Provided entries
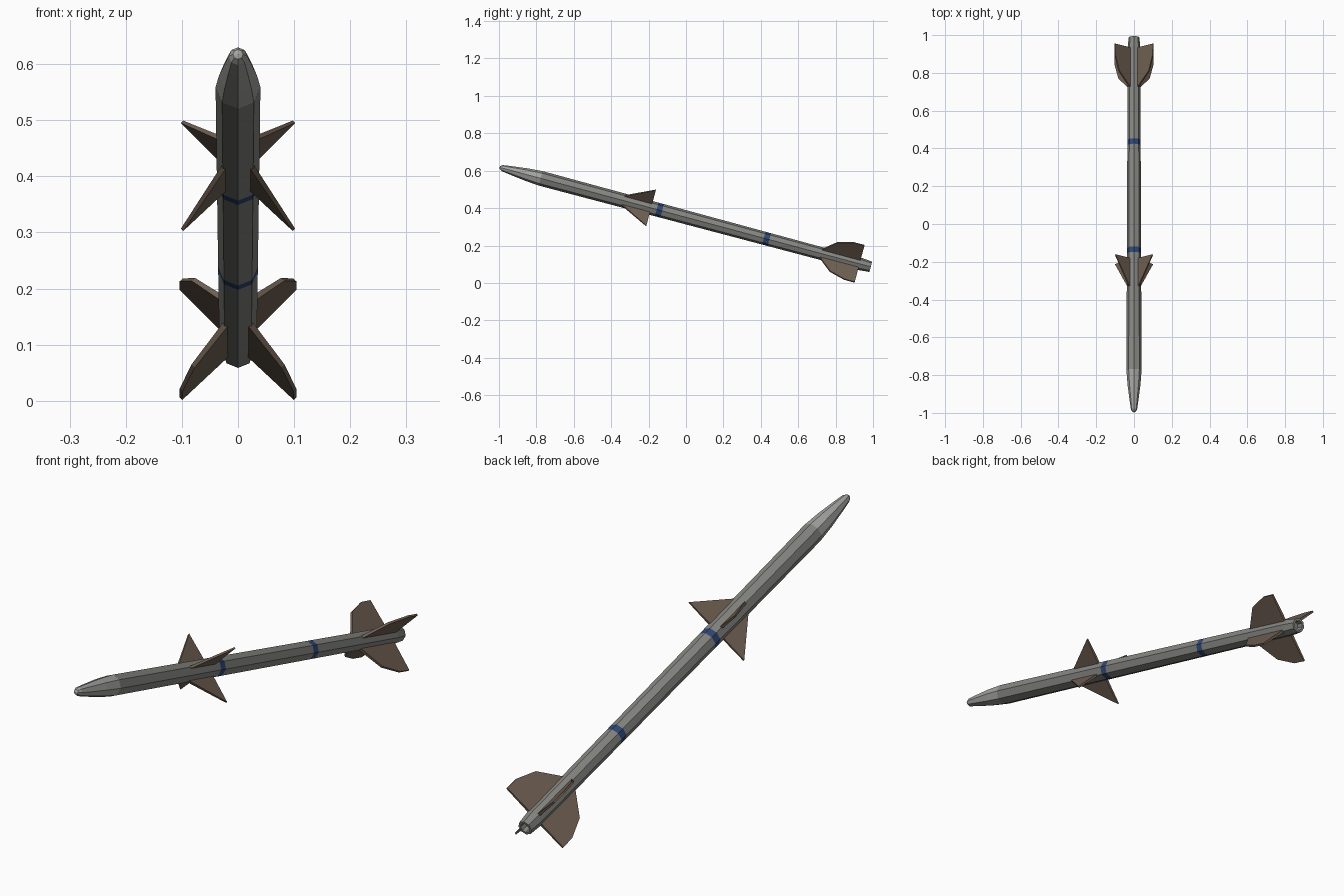
import bpy, bmesh, math
from mathutils import Matrix, Vector

if "Cube" in bpy.data.objects:
    bpy.data.objects.remove(bpy.data.objects["Cube"])

# The missile is modelled along +y from its nose tip, then tilted nose-up
PLACE = Matrix.Translation((0, -0.997, 0.618)) @ Matrix.Rotation(math.radians(-15), 4, 'X')


def material(name, rgb):
    m = bpy.data.materials.new(name)
    m.diffuse_color = (*rgb, 1)
    m.use_nodes = True
    m.node_tree.nodes["Principled BSDF"].inputs["Base Color"].default_value = m.diffuse_color
    return m


GREY = material("body grey", (0.235, 0.235, 0.22))
PALE = material("nose pale grey", (0.37, 0.37, 0.355))
BLUE = material("band blue", (0.03, 0.065, 0.18))
BROWN = material("fin brown", (0.165, 0.12, 0.088))


def finish(bm, name, mats):
    bmesh.ops.recalc_face_normals(bm, faces=bm.faces)
    bm.transform(PLACE)
    me = bpy.data.meshes.new(name)
    bm.to_mesh(me)
    bm.free()
    for m in mats:
        me.materials.append(m)
    ob = bpy.data.objects.new(name, me)
    bpy.context.collection.objects.link(ob)
    return ob


def lathe(name, profile, mats, slots=None, sides=8):
    """Turn (distance, radius) points into a faceted shell; radius 0 closes it."""
    bm = bmesh.new()
    rings = []
    for s, r in profile:
        if r == 0:
            rings.append([bm.verts.new((0, s, 0))] * sides)
        else:
            rings.append([bm.verts.new((r * math.sin(a), s, r * math.cos(a)))
                          for a in (2 * math.pi * k / sides for k in range(sides))])
    for i in range(len(rings) - 1):
        for k in range(sides):
            j = (k + 1) % sides
            quad = [rings[i][k], rings[i][j], rings[i + 1][j], rings[i + 1][k]]
            f = bm.faces.new(list(dict.fromkeys(quad)))
            f.material_index = slots[i] if slots else 0
    return finish(bm, name, mats)


def fin_set(name, outline, thick_root, thick_tip):
    """Four tapered plates in an X layout; outline holds (distance, radius)."""
    r_max = max(r for _, r in outline)
    bm = bmesh.new()
    for q in range(4):
        a = math.radians(45 + 90 * q)
        out = Vector((math.sin(a), 0, math.cos(a)))
        side = Vector((math.cos(a), 0, -math.sin(a)))
        layers = []
        for sign in (-1, 1):
            layers.append([bm.verts.new(
                out * r + Vector((0, s, 0)) + side * sign * 0.5 *
                (thick_root + (thick_tip - thick_root) * r / r_max))
                for s, r in outline])
        lo, hi = layers
        bm.faces.new(lo[::-1])
        bm.faces.new(hi)
        n = len(outline)
        for i in range(n):
            j = (i + 1) % n
            bm.faces.new((lo[i], lo[j], hi[j], hi[i]))
    return finish(bm, name, [BROWN])


# Rounded, pale nose cone
lathe("nose_cone", [(0, 0), (0.003, 0.009), (0.016, 0.0165), (0.07, 0.024),
                    (0.15, 0.034), (0.228, 0.04)], [PALE])


# Tapering body with two blue bands and a hollow tail
def radius(s):
    return 0.04 - 0.0065 * (s - 0.228) / 1.75


stations = [0.228, 0.87, 0.9, 1.463, 1.493, 2.0]
body = [(s, radius(s)) for s in stations]
body += [(2.055, 0.0285), (2.055, 0.019), (2.03, 0.017), (2.03, 0)]
lathe("body_tube", body, [GREY, BLUE], [0, 1, 0, 1, 0, 0, 0, 0, 0])

# Triangular front fins and clipped tail fins
fin_set("front_fins", [(0.675, 0.03), (0.839, 0.141), (0.839, 0.03)], 0.011, 0.006)
k = math.sqrt(2)
fin_set("tail_fins", [(1.772, 0.024), (1.85, 0.08 * k), (1.935, 0.1015 * k),
                      (1.993, 0.102 * k), (1.993, 0.024)], 0.012, 0.007)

What the exercise asks
Each line in the listing that contains "name" should be returned.

Written solution
def material(name, rgb):
    m = bpy.data.materials.new(name)
def finish(bm, name, mats):
    me = bpy.data.meshes.new(name)
    ob = bpy.data.objects.new(name, me)
def lathe(name, profile, mats, slots=None, sides=8):
    return finish(bm, name, mats)
def fin_set(name, outline, thick_root, thick_tip):
    return finish(bm, name, [BROWN])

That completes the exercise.